» Dataset entries
--------------------------------

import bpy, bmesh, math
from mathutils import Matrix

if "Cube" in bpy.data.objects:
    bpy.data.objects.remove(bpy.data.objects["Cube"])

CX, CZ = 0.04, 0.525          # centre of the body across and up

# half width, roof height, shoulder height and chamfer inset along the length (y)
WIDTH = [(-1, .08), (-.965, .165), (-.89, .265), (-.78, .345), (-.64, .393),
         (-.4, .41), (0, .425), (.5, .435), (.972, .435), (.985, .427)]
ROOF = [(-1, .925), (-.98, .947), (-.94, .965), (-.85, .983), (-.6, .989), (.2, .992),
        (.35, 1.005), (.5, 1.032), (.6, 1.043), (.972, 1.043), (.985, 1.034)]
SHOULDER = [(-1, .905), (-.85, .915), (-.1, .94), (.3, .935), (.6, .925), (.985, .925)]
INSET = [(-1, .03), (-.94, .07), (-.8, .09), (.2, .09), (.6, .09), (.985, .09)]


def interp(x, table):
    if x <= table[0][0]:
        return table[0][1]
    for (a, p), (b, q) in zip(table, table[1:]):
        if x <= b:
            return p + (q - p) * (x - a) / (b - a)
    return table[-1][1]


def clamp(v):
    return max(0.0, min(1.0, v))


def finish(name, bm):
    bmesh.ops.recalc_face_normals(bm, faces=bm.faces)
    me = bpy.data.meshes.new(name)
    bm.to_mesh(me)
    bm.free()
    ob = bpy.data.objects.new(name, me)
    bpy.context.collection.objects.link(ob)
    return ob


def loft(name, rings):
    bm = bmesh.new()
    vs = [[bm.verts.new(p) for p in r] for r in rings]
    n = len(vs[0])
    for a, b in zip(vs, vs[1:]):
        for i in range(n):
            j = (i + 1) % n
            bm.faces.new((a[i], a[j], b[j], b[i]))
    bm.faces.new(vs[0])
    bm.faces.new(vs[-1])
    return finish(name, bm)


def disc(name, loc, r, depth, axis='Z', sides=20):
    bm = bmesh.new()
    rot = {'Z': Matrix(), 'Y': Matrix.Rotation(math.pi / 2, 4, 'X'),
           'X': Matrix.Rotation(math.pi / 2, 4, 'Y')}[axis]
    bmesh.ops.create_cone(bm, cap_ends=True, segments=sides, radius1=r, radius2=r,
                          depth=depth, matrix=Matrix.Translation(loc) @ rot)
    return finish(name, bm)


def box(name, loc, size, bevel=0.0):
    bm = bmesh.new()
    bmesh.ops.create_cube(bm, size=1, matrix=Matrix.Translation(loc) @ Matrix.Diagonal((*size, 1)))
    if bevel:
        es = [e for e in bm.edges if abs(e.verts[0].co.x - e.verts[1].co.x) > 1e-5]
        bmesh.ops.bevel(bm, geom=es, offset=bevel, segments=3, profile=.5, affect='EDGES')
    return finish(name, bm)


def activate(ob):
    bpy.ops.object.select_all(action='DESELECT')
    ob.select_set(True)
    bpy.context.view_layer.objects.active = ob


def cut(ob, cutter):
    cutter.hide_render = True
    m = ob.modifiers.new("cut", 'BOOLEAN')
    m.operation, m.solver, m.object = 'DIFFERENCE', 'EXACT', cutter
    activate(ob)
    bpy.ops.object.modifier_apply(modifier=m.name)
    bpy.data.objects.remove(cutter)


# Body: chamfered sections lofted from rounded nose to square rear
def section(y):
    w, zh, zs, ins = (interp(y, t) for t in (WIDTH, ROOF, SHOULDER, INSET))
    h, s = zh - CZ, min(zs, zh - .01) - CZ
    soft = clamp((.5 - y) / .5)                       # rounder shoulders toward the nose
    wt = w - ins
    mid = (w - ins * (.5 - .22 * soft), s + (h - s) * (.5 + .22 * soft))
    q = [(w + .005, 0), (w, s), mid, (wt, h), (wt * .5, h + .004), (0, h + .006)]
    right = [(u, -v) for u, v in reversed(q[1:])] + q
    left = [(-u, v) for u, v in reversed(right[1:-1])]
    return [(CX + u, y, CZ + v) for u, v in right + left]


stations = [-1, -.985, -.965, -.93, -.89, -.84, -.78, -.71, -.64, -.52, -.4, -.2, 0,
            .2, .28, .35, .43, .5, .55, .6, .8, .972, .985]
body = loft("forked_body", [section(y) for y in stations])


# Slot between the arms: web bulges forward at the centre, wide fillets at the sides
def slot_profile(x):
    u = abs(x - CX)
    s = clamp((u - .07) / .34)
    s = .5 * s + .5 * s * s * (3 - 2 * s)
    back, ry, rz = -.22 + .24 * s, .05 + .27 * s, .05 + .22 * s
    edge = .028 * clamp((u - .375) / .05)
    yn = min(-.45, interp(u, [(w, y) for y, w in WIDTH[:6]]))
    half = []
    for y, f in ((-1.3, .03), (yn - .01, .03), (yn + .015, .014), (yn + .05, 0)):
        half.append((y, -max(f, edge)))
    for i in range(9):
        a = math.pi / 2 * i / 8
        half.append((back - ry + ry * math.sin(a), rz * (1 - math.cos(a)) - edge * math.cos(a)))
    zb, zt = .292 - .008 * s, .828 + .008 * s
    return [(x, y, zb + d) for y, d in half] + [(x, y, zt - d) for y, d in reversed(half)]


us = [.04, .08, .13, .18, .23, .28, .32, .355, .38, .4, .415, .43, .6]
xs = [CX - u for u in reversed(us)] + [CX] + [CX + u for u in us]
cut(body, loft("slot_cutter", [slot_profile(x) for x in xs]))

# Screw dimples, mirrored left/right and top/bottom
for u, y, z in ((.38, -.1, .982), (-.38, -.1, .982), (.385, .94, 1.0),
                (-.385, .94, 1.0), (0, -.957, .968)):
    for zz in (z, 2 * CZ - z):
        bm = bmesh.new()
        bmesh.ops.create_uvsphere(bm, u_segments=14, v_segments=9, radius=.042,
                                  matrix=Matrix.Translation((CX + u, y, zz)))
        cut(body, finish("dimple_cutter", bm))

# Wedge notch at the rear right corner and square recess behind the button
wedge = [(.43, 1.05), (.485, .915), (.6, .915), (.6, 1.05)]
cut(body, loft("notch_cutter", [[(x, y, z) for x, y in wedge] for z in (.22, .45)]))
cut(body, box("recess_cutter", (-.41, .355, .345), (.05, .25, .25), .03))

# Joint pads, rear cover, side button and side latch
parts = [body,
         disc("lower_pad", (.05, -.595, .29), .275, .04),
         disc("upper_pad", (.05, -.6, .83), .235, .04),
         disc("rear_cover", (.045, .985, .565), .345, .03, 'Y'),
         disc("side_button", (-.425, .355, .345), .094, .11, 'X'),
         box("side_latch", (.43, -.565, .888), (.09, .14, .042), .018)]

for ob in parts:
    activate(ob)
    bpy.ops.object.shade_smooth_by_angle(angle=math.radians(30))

--------------------------------

» Work instruction
Copy out the data above word for word, starting at its first line and ending with the line that contains "(.6, .925), (.985, .925)]".

» Written solution
import bpy, bmesh, math
from mathutils import Matrix

if "Cube" in bpy.data.objects:
    bpy.data.objects.remove(bpy.data.objects["Cube"])

CX, CZ = 0.04, 0.525          # centre of the body across and up

# half width, roof height, shoulder height and chamfer inset along the length (y)
WIDTH = [(-1, .08), (-.965, .165), (-.89, .265), (-.78, .345), (-.64, .393),
         (-.4, .41), (0, .425), (.5, .435), (.972, .435), (.985, .427)]
ROOF = [(-1, .925), (-.98, .947), (-.94, .965), (-.85, .983), (-.6, .989), (.2, .992),
        (.35, 1.005), (.5, 1.032), (.6, 1.043), (.972, 1.043), (.985, 1.034)]
SHOULDER = [(-1, .905), (-.85, .915), (-.1, .94), (.3, .935), (.6, .925), (.985, .925)]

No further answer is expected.